Sometimes when I think of Galway’s relationship with the sea, I am reminded of the insult that the famous conductor Sir Thomas Beecham uttered to a cellist who had performed poorly. “Madam,” he said, “you have between your legs an instrument capable of giving pleasure to thousands... and all you can do is scratch it.”
Sometime’s Galway’s exploitation and understanding and appreciation of our oft maligned but wondrous extreme shore of Western Europe is a bit like that. Because we have been trying so hard to develop other aspects of our culture and character for the last few decades, we have probably ignored the facet that it could yet to be the most rewarding.
Cities around the world would give their right arm to have the perfect seaside location that is bestowed upon Galway. From the fountain in Eyre Square to the edge of the docks is but a few hundred metres. As a city, our everyday citizens are closer to the water than many of their European counterparts. Around the world, the great cities are detached from their ports and harbours, cocooned away beyond vast acres of concrete and wire fencing.
But to blatantly use a maritime metaphor, the tide has been turning on this. In the past few years, Galway has finally realised the value of its proximity to and relationship with the sea. Whereas once, we looked merely to what we could get out of it, in terms of fish and seafood, now we are examining how we can better life by living with it.
And that is why events such as SeaFest 2016 are an invaluable part of the courting exercise on the way to our eventual marriage to the sea. The future of the city is linked to it. We would be crazy to ignore the possibilties offered by seafaring tourism and the millions that that can bring to our city and county; We are also learning of the vast possibilities that are offered in the fields of research and exploration and to that end, we are blessed to have awardwinning and groundbreaking marine research units at not only the Marine Institute at Rinville, but in both our major third level colleges in the city.
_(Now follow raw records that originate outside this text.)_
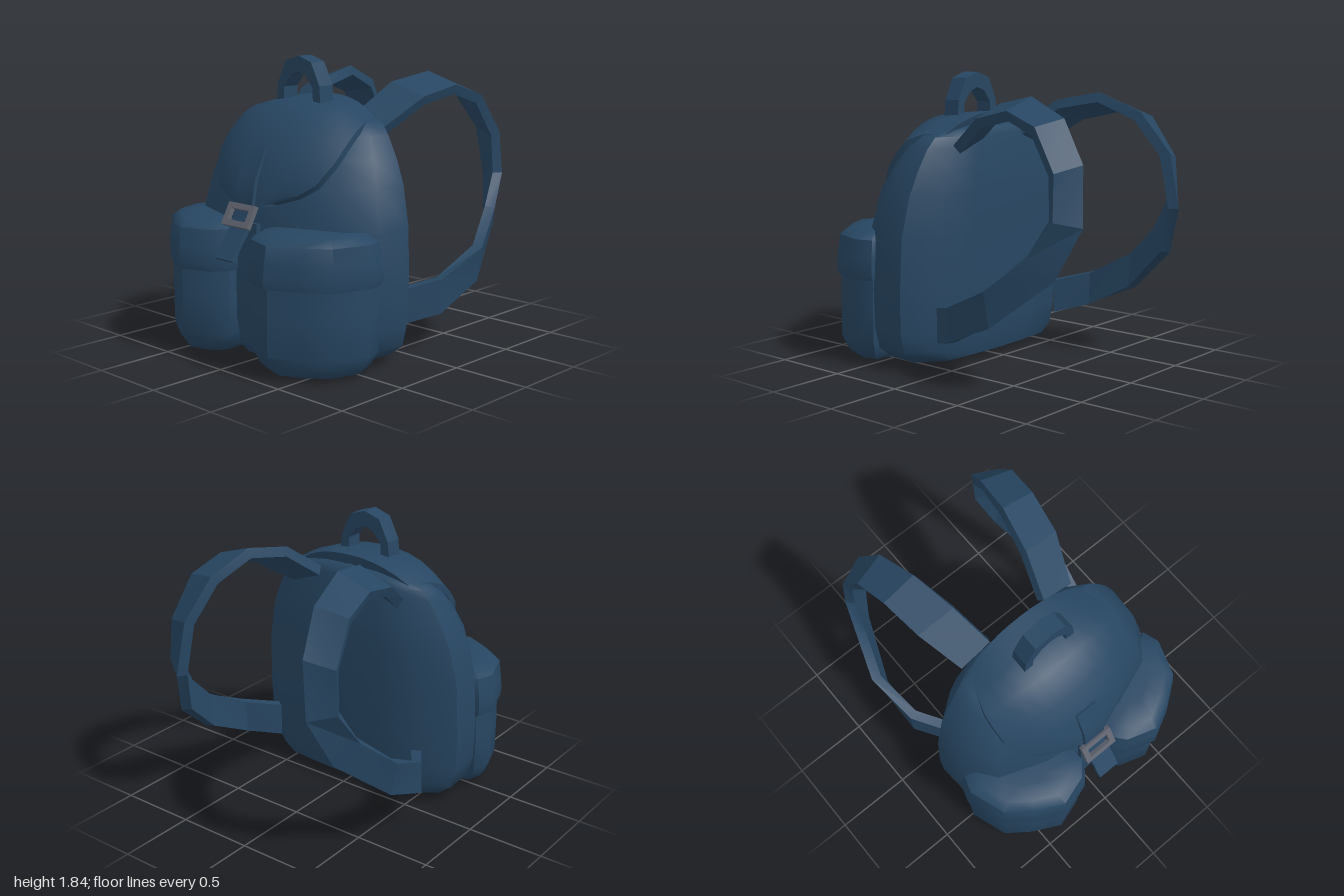
import * as THREE from 'three';
import { toCreasedNormals } from 'three/addons/utils/BufferGeometryUtils.js';

const fabric = new THREE.MeshStandardMaterial({ color: 0x274662 });
fabric.name = 'navy fabric';
const metal = new THREE.MeshStandardMaterial({ color: 0x60646f });
metal.name = 'grey metal';

// Closed solid through equal-sized rings of Vector3, capped at both ends
function loft(rings, crease) {
  const n = rings[0].length, pts = rings.flat(), idx = [];
  for (let r = 0; r < rings.length - 1; r++) {
    for (let i = 0; i < n; i++) {
      const a = r * n + i, b = r * n + (i + 1) % n;
      idx.push(a, b, b + n, a, b + n, a + n);
    }
  }
  for (const r of [0, rings.length - 1]) {
    const c = new THREE.Vector3();
    rings[r].forEach(p => c.addScaledVector(p, 1 / n));
    const ci = pts.push(c) - 1;
    for (let i = 0; i < n; i++) {
      const a = r * n + i, b = r * n + (i + 1) % n;
      idx.push(...(r === 0 ? [ci, b, a] : [ci, a, b]));
    }
  }
  // Turn the faces outward if the enclosed volume comes out negative
  let volume = 0;
  const v = new THREE.Vector3();
  for (let i = 0; i < idx.length; i += 3) {
    volume += pts[idx[i]].dot(v.crossVectors(pts[idx[i + 1]], pts[idx[i + 2]]));
  }
  if (volume < 0) idx.reverse();
  const g = new THREE.BufferGeometry().setFromPoints(pts);
  g.setIndex(idx);
  return toCreasedNormals(g, crease);
}

// Flat webbing: each station holds the two edges of its outer face
function band(stations, thickness, crease) {
  const mids = stations.map(([a, b]) => a.clone().add(b).multiplyScalar(0.5));
  const rings = stations.map(([a, b], i) => {
    const t = mids[Math.min(i + 1, mids.length - 1)].clone().sub(mids[Math.max(i - 1, 0)]);
    const inward = t.cross(b.clone().sub(a)).normalize().multiplyScalar(thickness);
    return [a, b, b.clone().add(inward), a.clone().add(inward)];
  });
  return loft(rings, crease);
}

const V = (x, y, z) => new THREE.Vector3(x, y, z);

export function createModel() {
  const group = new THREE.Group();
  const add = (name, geometry, material = fabric) => {
    const mesh = new THREE.Mesh(geometry, material);
    mesh.name = name;
    group.add(mesh);
    return mesh;
  };

  // Main bag: half outline (x share, depth share) lofted over heights
  const half = [[0, 0], [0.39, 0.01], [0.74, 0.04], [1, 0.24], [0.98, 0.55], [0.8, 0.8], [0.4, 0.95], [0, 1]];
  const outline = [...half, ...half.slice(1, -1).reverse().map(([x, z]) => [-x, z])];
  const levels = [ // y, half width, back z, front z
    [0, 0.5, 0.24, 0.62], [0.05, 0.64, 0.03, 0.7], [0.12, 0.73, 0.01, 0.74], [0.25, 0.76, 0, 0.77],
    [0.5, 0.77, -0.01, 0.77], [0.85, 0.755, -0.01, 0.74], [1.1, 0.7, -0.01, 0.68], [1.25, 0.635, 0, 0.6],
    [1.38, 0.56, 0.02, 0.5], [1.45, 0.5, 0.03, 0.42], [1.49, 0.38, 0.04, 0.36], [1.52, 0.25, 0.08, 0.3],
  ];
  add('bag', loft(levels.map(([y, w, b, f]) =>
    outline.map(([x, t]) => V(x * w, y, b + t * (f - b)))), 0.9));

  // Top flap: arched rows running from the back edge to the front tip
  const rows = [ // centre z, centre y, edge x, edge z, edge y
    [0.06, 1.59, 0.42, 0.1, 1.47], [0.25, 1.58, 0.48, 0.25, 1.46], [0.43, 1.56, 0.51, 0.36, 1.42],
    [0.58, 1.42, 0.51, 0.45, 1.34], [0.69, 1.27, 0.5, 0.53, 1.25], [0.74, 1.13, 0.44, 0.63, 1.12],
    [0.765, 1.04, 0.34, 0.69, 1.05], [0.78, 0.97, 0.2, 0.74, 1.0],
  ];
  const core = V(0, 0.8, 0.2);
  add('topFlap', loft(rows.map(([cz, cy, ex, ez, ey]) => {
    const outer = [];
    for (let i = -5; i <= 5; i++) {
      const k = Math.abs(i / 5) ** 2.4;
      outer.push(V(ex * i / 5, cy + (ey - cy) * k, cz + (ez - cz) * k));
    }
    const inner = outer.map(p => {
      const d = core.clone().sub(p).setX(0).setLength(0.04);
      return p.clone().add(d);
    });
    return [...outer, ...inner.reverse()];
  }), 0.75));

  // Closing strap over the flap, with a loose tail, and the strip below it
  const flat = path => path.map(([z, y]) => [V(0.075, y, z), V(-0.075, y, z)]);
  add('closingStrap', band(flat([[0.69, 1.3], [0.77, 1.13], [0.795, 1.0], [0.79, 0.95], [0.815, 0.88],
    [0.855, 0.82], [0.965, 0.67]]), 0.025, 0.4));
  add('frontStrip', band(flat([[0.76, 0.86], [0.79, 0.5], [0.79, 0.25], [0.765, 0.1], [0.705, 0.03]]), 0.03, 0.5));

  // Buckle frame
  const rect = (Type, w, h) => new Type([[-w, -h], [w, -h], [w, h], [-w, h]].map(p => new THREE.Vector2(...p)));
  const frame = rect(THREE.Shape, 0.115, 0.072);
  frame.holes.push(rect(THREE.Path, 0.077, 0.036));
  const buckle = add('buckle', new THREE.ExtrudeGeometry(frame, { depth: 0.03, bevelEnabled: false }), metal);
  buckle.position.set(0, 0.905, 0.815);
  buckle.rotation.x = -0.5;

  // Carry handle
  const arch = [[0.19, 1.54], [0.18, 1.66], [0.11, 1.8], [0, 1.835], [-0.11, 1.8], [-0.18, 1.66], [-0.19, 1.54],
    [-0.125, 1.54], [-0.125, 1.64], [-0.065, 1.715], [0, 1.738], [0.065, 1.715], [0.125, 1.64], [0.125, 1.54]];
  const handle = new THREE.ExtrudeGeometry(new THREE.Shape(arch.map(p => new THREE.Vector2(...p))),
    { depth: 0.115, bevelEnabled: false });
  add('carryHandle', handle.translate(0, 0, 0.22));

  // Pockets and shoulder straps, mirrored
  const pocketOutline = [[0.13, 0.6], [0.115, 0.82], [0.19, 0.91], [0.38, 0.97], [0.56, 0.88], [0.71, 0.77],
    [0.79, 0.54], [0.755, 0.43], [0.5, 0.4]];
  const strapEdges = [ // first edge xyz, second edge xyz
    [0.21, 1.48, 0.04, 0.43, 1.4, 0.04], [0.28, 1.66, -0.21, 0.53, 1.58, -0.23],
    [0.34, 1.715, -0.5, 0.57, 1.64, -0.5], [0.39, 1.6, -0.78, 0.6, 1.56, -0.73],
    [0.45, 1.35, -0.96, 0.63, 1.31, -0.89], [0.5, 1.0, -1.0, 0.65, 1.04, -0.9],
    [0.6, 0.7, -0.88, 0.7, 0.83, -0.76], [0.75, 0.4, -0.52, 0.79, 0.62, -0.51],
    [0.74, 0.25, -0.17, 0.74, 0.47, -0.18], [0.59, 0.19, 0.04, 0.59, 0.41, 0.04],
  ];
  for (const [side, s] of [['left', 1], ['right', -1]]) {
    const pocket = steps => loft(steps.map(([y, k]) => pocketOutline.map(([x, z]) =>
      V(s * (0.45 + (x - 0.45) * k), y, 0.64 + (z - 0.64) * k))), 0.75);
    add(side + 'Pocket', pocket([[0.01, 0.55], [0.03, 0.77], [0.07, 0.88], [0.15, 1], [0.4, 1], [0.62, 0.98]]));
    add(side + 'PocketLid', pocket([[0.555, 0.98], [0.556, 1.05], [0.6, 1.08], [0.7, 1.05], [0.81, 1], [0.855, 0.8], [0.862, 0.4]]));

    const strap = band(strapEdges.map(e => [V(...e.slice(0, 3)), V(...e.slice(3))]), 0.065, 0.35);
    if (s < 0) {
      // Mirror across x and restore the outward winding
      strap.scale(-1, 1, 1);
      for (const attr of Object.values(strap.attributes)) {
        for (let i = 0; i < attr.count; i += 3) {
          const a = [attr.getX(i), attr.getY(i), attr.getZ(i)];
          attr.setXYZ(i, attr.getX(i + 1), attr.getY(i + 1), attr.getZ(i + 1));
          attr.setXYZ(i + 1, ...a);
        }
      }
    }
    add(side + 'ShoulderStrap', strap);
  }
  return group;
}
None of us knows the extent of the opportunities the sea offers to life in this region, but by attending SeaFest and by bringing children to it, you will be educating yourself and the next generation whose job it will be to bring this marriage to fruition.
Galway is a city that boasts and rightly so about our links with culture and the sea has influenced that. The plays of Druid invariably feature the dangers of lifes along our western seaboard and what those wild westerly winds do to our psyche.
Our newfound culinary excellence also takes inspiration from sources from our ocean-side locale. Our sports events, like the Challenge last weekend and the Frances Thornton Swim cross-bay happen because of it. So the sea is a big part of who we are.
Fifty three years ago yesterday (Wednesday ), John F Kennedy stood in Eyre Square and invited people through the mists of another metaphor to go down to the bay and look west “and your sight was good enough, you would see Boston, Massachusetts.”
Maybe it’s time we stopped staring over the seas and looked more at what’s under our noses on our foreshore. Enjoy SeaFest.